• **Data to examine**
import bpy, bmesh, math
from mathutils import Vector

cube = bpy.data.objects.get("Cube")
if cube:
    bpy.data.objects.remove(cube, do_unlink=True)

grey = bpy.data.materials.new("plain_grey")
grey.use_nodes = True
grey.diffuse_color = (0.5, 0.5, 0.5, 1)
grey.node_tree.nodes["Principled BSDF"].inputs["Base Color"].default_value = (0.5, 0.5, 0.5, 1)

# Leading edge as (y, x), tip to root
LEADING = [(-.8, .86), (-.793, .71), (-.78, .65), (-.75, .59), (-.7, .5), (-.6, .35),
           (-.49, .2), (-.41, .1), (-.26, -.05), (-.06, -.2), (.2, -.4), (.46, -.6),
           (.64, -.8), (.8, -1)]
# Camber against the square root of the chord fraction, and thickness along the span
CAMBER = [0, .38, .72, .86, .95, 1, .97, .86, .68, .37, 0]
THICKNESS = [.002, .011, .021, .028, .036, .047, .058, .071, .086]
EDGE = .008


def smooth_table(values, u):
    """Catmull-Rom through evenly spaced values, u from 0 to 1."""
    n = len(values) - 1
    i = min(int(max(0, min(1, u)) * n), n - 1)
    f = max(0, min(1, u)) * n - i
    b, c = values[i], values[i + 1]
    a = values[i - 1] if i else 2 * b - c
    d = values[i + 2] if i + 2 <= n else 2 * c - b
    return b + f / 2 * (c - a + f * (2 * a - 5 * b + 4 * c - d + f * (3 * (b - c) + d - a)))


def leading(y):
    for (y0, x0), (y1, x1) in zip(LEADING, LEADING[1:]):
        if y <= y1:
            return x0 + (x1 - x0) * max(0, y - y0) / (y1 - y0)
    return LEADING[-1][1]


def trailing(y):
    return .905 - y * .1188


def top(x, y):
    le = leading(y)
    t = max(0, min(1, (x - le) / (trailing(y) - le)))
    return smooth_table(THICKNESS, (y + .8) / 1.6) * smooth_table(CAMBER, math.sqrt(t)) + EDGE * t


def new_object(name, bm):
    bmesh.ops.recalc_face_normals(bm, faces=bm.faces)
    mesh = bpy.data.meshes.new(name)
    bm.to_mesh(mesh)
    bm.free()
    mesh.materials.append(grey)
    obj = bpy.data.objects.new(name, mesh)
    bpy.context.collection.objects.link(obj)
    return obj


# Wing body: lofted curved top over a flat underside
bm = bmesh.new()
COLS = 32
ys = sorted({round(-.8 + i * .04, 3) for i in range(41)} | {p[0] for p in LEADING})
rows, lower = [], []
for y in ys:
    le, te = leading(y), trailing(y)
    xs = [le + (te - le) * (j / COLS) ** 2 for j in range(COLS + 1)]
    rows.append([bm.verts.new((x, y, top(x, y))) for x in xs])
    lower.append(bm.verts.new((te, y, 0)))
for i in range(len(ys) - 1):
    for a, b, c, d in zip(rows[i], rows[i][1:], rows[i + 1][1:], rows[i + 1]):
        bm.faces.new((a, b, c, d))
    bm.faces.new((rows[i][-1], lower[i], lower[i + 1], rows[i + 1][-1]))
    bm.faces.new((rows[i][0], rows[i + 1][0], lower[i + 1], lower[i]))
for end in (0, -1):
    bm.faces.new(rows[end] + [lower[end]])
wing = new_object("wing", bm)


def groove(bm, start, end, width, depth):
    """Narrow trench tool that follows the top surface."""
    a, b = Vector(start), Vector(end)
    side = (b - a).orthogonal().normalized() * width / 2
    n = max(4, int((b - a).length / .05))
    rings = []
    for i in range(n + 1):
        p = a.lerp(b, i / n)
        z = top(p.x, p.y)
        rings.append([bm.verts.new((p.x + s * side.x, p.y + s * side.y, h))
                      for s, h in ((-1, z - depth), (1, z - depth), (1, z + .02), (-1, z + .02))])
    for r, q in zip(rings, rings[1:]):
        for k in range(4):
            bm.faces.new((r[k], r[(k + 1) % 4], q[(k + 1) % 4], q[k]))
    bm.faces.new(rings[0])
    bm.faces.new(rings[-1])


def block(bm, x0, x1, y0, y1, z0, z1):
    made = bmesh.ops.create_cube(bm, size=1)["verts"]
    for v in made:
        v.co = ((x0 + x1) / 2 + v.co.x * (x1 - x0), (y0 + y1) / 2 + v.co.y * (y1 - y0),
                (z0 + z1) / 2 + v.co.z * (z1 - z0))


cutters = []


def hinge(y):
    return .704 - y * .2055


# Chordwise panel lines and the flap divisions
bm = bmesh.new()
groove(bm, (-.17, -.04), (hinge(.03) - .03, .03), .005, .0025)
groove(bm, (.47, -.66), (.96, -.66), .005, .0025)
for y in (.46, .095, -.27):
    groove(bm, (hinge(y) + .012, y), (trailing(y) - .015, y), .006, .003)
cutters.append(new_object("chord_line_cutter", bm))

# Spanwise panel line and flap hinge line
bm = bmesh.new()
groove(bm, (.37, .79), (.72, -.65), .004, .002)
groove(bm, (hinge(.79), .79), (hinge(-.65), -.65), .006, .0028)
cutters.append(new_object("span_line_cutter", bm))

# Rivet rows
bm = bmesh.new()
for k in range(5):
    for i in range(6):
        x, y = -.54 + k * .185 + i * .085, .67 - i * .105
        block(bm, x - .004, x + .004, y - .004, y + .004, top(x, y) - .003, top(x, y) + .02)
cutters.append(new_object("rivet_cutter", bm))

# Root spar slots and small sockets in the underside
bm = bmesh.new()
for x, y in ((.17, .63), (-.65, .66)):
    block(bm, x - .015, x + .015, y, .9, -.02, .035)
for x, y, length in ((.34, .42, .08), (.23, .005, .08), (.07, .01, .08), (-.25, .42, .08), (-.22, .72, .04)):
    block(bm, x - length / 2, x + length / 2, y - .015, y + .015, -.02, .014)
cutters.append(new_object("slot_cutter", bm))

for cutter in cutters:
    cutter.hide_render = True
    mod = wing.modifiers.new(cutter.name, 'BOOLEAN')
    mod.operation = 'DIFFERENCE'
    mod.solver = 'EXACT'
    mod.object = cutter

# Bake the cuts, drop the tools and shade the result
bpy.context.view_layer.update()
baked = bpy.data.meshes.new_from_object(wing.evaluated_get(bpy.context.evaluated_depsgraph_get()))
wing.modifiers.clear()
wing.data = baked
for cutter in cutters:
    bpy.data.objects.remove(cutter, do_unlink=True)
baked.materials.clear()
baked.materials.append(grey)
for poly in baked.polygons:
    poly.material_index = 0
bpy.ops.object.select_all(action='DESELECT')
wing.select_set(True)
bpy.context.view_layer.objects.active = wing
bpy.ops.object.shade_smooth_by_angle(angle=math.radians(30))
---
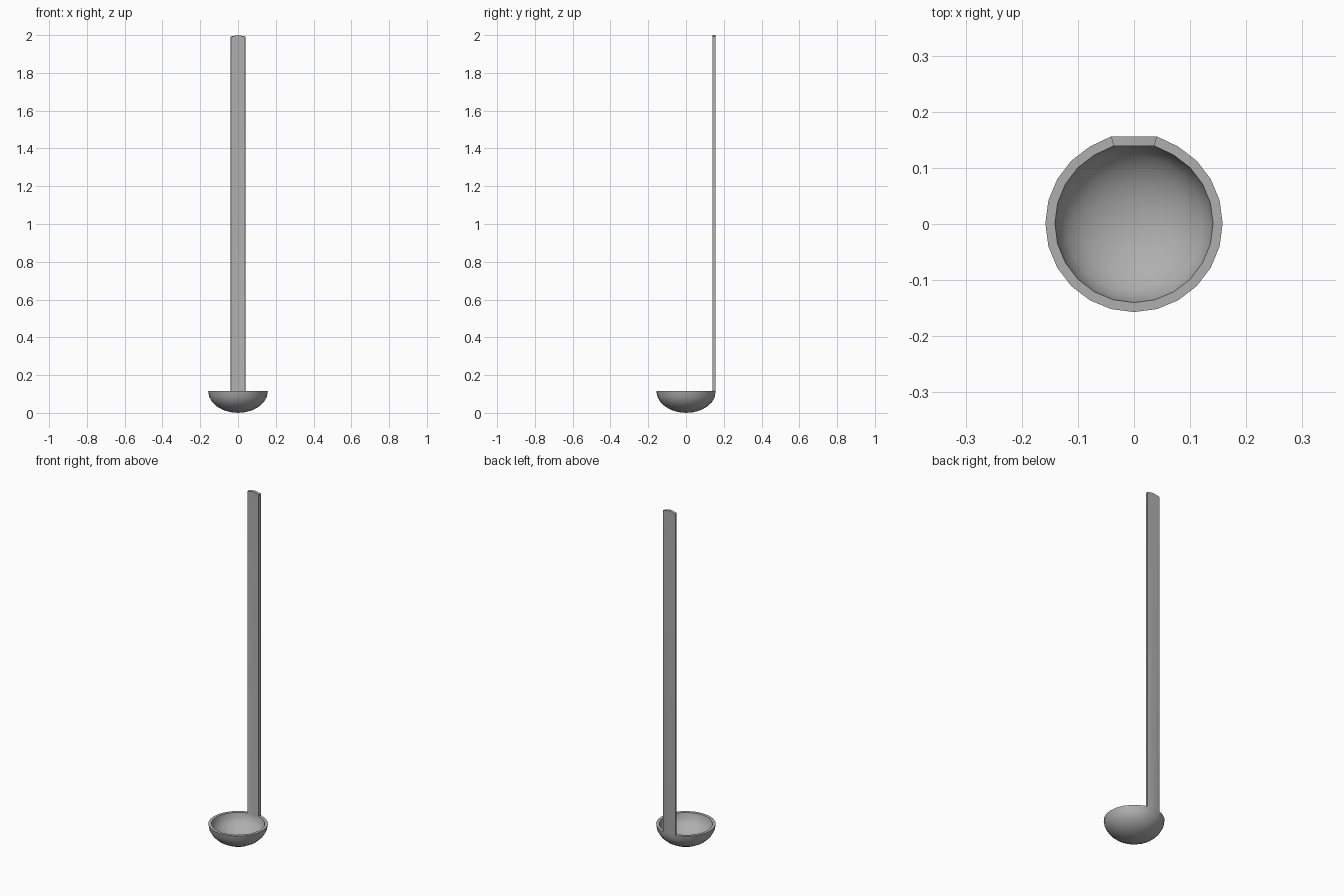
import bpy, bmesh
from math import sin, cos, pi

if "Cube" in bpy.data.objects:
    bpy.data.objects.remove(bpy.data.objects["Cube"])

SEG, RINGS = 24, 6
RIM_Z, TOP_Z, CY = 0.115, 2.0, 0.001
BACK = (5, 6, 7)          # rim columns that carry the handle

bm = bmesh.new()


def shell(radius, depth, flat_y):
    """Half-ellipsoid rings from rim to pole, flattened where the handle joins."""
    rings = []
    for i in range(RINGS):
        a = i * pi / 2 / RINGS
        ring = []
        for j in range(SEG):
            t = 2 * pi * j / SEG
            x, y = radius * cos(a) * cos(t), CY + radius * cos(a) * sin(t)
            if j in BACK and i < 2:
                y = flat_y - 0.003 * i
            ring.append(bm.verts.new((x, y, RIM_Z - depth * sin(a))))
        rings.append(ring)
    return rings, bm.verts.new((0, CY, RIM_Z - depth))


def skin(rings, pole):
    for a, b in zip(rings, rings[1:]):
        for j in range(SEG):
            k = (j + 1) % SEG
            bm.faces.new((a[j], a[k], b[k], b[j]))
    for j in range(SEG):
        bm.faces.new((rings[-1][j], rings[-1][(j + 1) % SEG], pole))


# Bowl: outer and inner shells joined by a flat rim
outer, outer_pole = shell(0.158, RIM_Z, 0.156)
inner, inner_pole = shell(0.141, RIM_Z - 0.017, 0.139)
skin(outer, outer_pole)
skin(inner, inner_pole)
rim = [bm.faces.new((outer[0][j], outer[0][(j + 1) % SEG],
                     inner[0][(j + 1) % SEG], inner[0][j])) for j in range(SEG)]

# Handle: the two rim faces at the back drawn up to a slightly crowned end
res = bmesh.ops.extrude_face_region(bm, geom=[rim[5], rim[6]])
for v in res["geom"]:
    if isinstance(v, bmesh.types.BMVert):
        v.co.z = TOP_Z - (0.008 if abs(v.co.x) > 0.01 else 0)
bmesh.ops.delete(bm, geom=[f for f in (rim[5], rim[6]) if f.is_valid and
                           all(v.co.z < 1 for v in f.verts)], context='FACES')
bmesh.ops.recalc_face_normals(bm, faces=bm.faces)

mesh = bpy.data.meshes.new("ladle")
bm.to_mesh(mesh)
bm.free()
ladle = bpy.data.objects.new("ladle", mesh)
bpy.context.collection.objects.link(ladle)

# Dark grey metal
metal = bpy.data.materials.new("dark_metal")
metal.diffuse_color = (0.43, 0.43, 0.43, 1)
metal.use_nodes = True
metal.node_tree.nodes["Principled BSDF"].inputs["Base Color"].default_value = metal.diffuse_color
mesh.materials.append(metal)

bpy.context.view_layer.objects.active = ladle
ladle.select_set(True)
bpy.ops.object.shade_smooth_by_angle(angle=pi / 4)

• **What to do**
Set down only the lines above that fall between the line holding "bm.faces.new((rows[i][0], rows[i +" and the line holding "# Rivet rows", inclusive, keeping each exact.

• **Result of the task**
    bm.faces.new((rows[i][0], rows[i + 1][0], lower[i + 1], lower[i]))
for end in (0, -1):
    bm.faces.new(rows[end] + [lower[end]])
wing = new_object("wing", bm)


def groove(bm, start, end, width, depth):
    """Narrow trench tool that follows the top surface."""
    a, b = Vector(start), Vector(end)
    side = (b - a).orthogonal().normalized() * width / 2
    n = max(4, int((b - a).length / .05))
    rings = []
    for i in range(n + 1):
        p = a.lerp(b, i / n)
        z = top(p.x, p.y)
        rings.append([bm.verts.new((p.x + s * side.x, p.y + s * side.y, h))
                      for s, h in ((-1, z - depth), (1, z - depth), (1, z + .02), (-1, z + .02))])
    for r, q in zip(rings, rings[1:]):
        for k in range(4):
            bm.faces.new((r[k], r[(k + 1) % 4], q[(k + 1) % 4], q[k]))
    bm.faces.new(rings[0])
    bm.faces.new(rings[-1])


def block(bm, x0, x1, y0, y1, z0, z1):
    made = bmesh.ops.create_cube(bm, size=1)["verts"]
    for v in made:
        v.co = ((x0 + x1) / 2 + v.co.x * (x1 - x0), (y0 + y1) / 2 + v.co.y * (y1 - y0),
                (z0 + z1) / 2 + v.co.z * (z1 - z0))


cutters = []


def hinge(y):
    return .704 - y * .2055


# Chordwise panel lines and the flap divisions
bm = bmesh.new()
groove(bm, (-.17, -.04), (hinge(.03) - .03, .03), .005, .0025)
groove(bm, (.47, -.66), (.96, -.66), .005, .0025)
for y in (.46, .095, -.27):
    groove(bm, (hinge(y) + .012, y), (trailing(y) - .015, y), .006, .003)
cutters.append(new_object("chord_line_cutter", bm))

# Spanwise panel line and flap hinge line
bm = bmesh.new()
groove(bm, (.37, .79), (.72, -.65), .004, .002)
groove(bm, (hinge(.79), .79), (hinge(-.65), -.65), .006, .0028)
cutters.append(new_object("span_line_cutter", bm))

# Rivet rows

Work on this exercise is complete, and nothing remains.